And that brings me around to the reason I stubbornly hold to non-violence even as I fervently pray the imprecatory Psalms ». Christian non-violence is not, as so many people assume, a dead-on-arrival strategy to rid the world of war. It is, as my teacher Stanley Hauerwas continuously reminds us, “the way Christians must live in a world of violence”. Non-violence is the refusal to trust the nihilistic logic of escalating violence. Instead it commits to live as if the God who faced down imperial might while healing the ears of imperial soldiers is real. And active. He has not abandoned us. It is tentative and improvised and stuttering because the non-violent Christ did not give us principles to follow or a programme to enact but gave us his body.

“Following that body” might be my shortest viable definition of what Christianity entails. Embodied in that definition is an assumption that there are things worth dying for and an implacable suspicion that there is practically nothing worth killing for. But I hope it is also clear how that definition embeds non-violence into the everyday life of the Christian. Although I only tend to get pressed hard about my position in times of conflict, it is something that shapes and informs all of my discipleship.

One of the most destructive truncations of our imagination that occurs when we let the logic of militarism reign is that we reduce our deliberations down to “what do we do in response to ‘x’?” where the ‘x’ is in fact one link in a long historical chain of factors and considerations. We cannot ask how we should defend those trapped in the towers of Kharkiv without also asking why the tanks surround them in the first place. And we cannot understand that without understanding 2014. And we cannot understand that without understanding the Orange Revolution. And we cannot understand that… This is not an invitation to paralysis by analysis but a recognition that if we are to oppose war we must start to build the ground for peace.

I learned in recent years from the work of the theologian Theodora Hawksley » that what is required in the times when war is not waged is peacebuilding, the concerted attempt to create deeper peace by “reducing direct violence, increasing justice, and healing the wounds of conflict over the long term”. Pacifism is a crappy word because it isn’t passive. The babushkas who gathered to pray in the squares of Kharkiv were non-violent and non-passive ». The villagers who simply wouldn’t let tanks through were non-violent and non-passive ». The civil servants who are replacing road signs with encouragements to leave are non-violent and non-passive ». Even the soldiers who fed Russian prisoners of war and treated them with dignity and let them ring their mothers back home are engaged in something non-violent », there is a gesture towards a fraternity that the tinpot tyrants like Putin obscure with their incendiary rhetoric and incendiary devices.

Killing Russians might stop the war in Ukraine. It can’t make the peace. The value of non-violent resistance is not that it is effective – though historically it often is » – but that it is true.
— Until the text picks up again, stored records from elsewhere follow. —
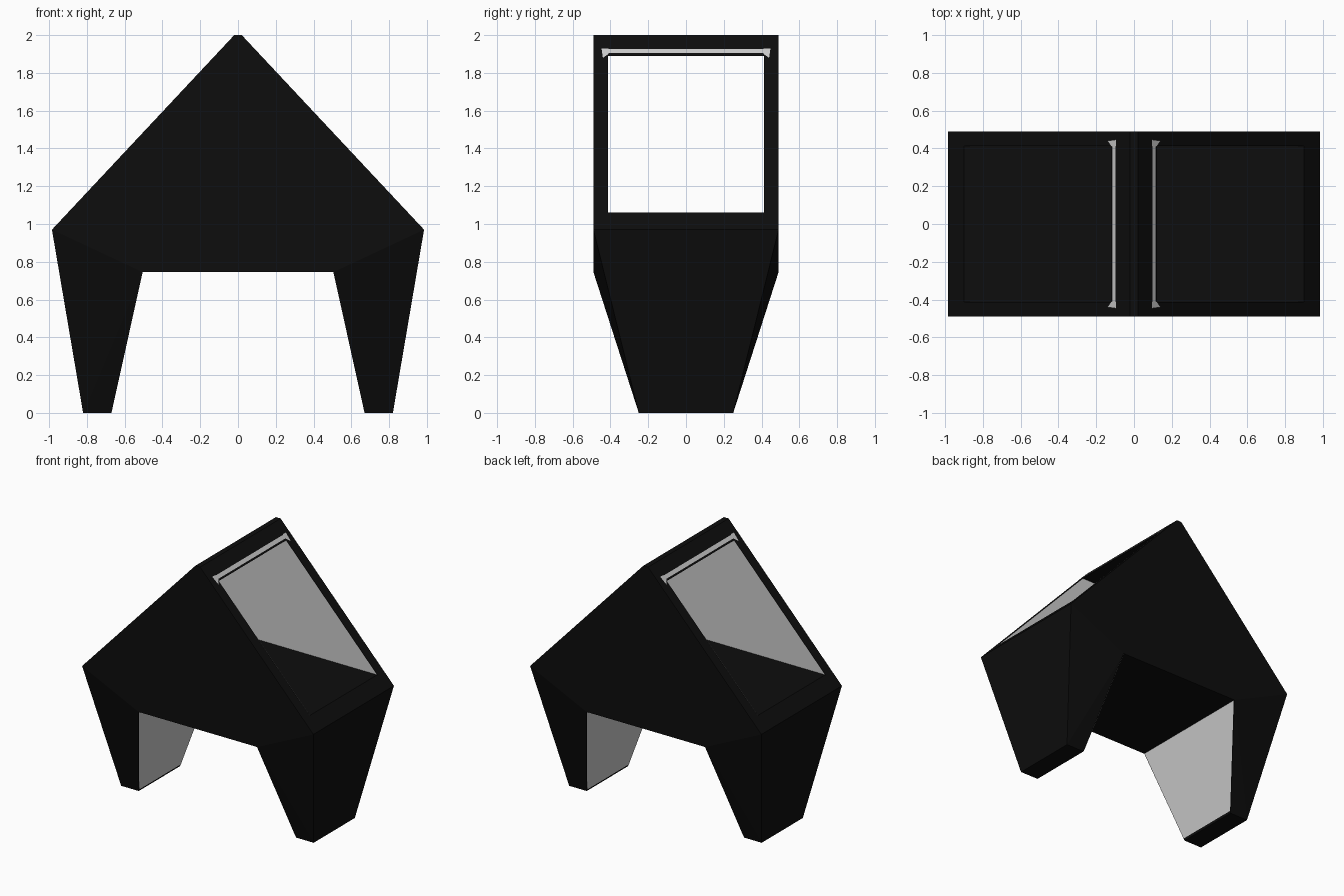
import bpy, bmesh
from mathutils import Vector

if "Cube" in bpy.data.objects:
    bpy.data.objects.remove(bpy.data.objects["Cube"])

black = bpy.data.materials.new("black_shell")
black.diffuse_color = (0.004, 0.004, 0.004, 1)
black.use_nodes = True
black.node_tree.nodes["Principled BSDF"].inputs["Base Color"].default_value = black.diffuse_color


def make(name, verts, faces, mat=None, facing=None):
    me = bpy.data.meshes.new(name)
    me.from_pydata(verts, [], faces)
    bm = bmesh.new()
    bm.from_mesh(me)
    if facing is None:
        bmesh.ops.recalc_face_normals(bm, faces=bm.faces)
    else:
        for f in bm.faces:
            f.normal_update()
            if f.normal.dot(Vector(facing)) < 0:
                f.normal_flip()
    bm.to_mesh(me)
    bm.free()
    ob = bpy.data.objects.new(name, me)
    bpy.context.collection.objects.link(ob)
    if mat:
        me.materials.append(mat)
    return ob


def roof_x(z):
    return 0.02 + (2 - z) * 0.937


# Gabled shell with four-sided tapering legs: (x, half depth, z) going round the profile
half = [(0.02, 0.49, 2), (0.985, 0.49, 0.97), (0.82, 0.25, 0), (0.67, 0.25, 0), (0.505, 0.49, 0.745)]
outline = half + [(-x, y, z) for x, y, z in reversed(half)]
n = len(outline)
verts = [(x, s * y, z) for s in (-1, 1) for x, y, z in outline]
faces = [(i, (i + 1) % n, (i + 1) % n + n, i + n) for i in range(n)]
for o in (0, n):
    faces += [tuple(o + i for i in f) for f in ((0, 1, 4, 5, 8, 9), (1, 2, 4), (2, 3, 4), (5, 6, 7), (5, 7, 8))]
shell = make("gabled_shell", verts, faces, black)

# Square opening running through both roof slopes
Y, Z0, Z1 = 0.412, 1.062, 1.89
bpy.ops.mesh.primitive_cube_add(size=1, location=(0, 0, (Z0 + Z1) / 2))
cutter = bpy.context.object
cutter.name = "opening_cutter"
cutter.scale = (3, 2 * Y, Z1 - Z0)
cutter.data.materials.append(black)
cut = shell.modifiers.new("opening", 'BOOLEAN')
cut.object, cut.solver = cutter, 'EXACT'
bpy.context.view_layer.objects.active = shell
bpy.ops.object.modifier_apply(modifier="opening")
bpy.data.objects.remove(cutter)

# Grey linings on the two inner walls of the opening
for s, side in ((-1, "front"), (1, "back")):
    a, b = roof_x(Z0), roof_x(Z1)
    y = s * (Y - 0.003)
    make(side + "_wall_lining", [(-a, y, Z0), (a, y, Z0), (b, y, Z1), (-b, y, Z1)], [(0, 1, 2, 3)], None, (0, -s, 0))

for s, side in ((-1, "left"), (1, "right")):
    # Grey panel on the inside of the leg
    make(side + "_leg_panel",
         [(s * 0.502, -0.485, 0.743), (s * 0.502, 0.485, 0.743), (s * 0.664, 0.253, 0.015), (s * 0.664, -0.253, 0.015)],
         [(0, 1, 2, 3)], None, (-s, 0, 0))

    # Grey rail above the opening with a flared tab at each end
    def on_roof(y, z):
        return (s * (roof_x(z) + 0.004), y, z + 0.004)
    quads = [[(-0.41, 1.90), (0.41, 1.90), (0.41, 1.922), (-0.41, 1.922)]]
    for e in (-1, 1):
        quads.append([(e * 0.41, 1.897), (e * 0.44, 1.875), (e * 0.447, 1.925), (e * 0.41, 1.925)])
    make(side + "_opening_rail", [on_roof(*p) for q in quads for p in q],
         [tuple(range(4 * i, 4 * i + 4)) for i in range(3)], None, (s, 0, 1))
Those small gestures of active non-violence are enacting the reality while the generals play at make-believe. In ordinary time, people are untroubled by Christian pacifism, but we all assume that “ordinary time” is time of peace. In times of war, when that peace is interrupted, our logic is too. We think that killing Russians becomes the way to make the world safe. It might win the war, but it will not win the peace.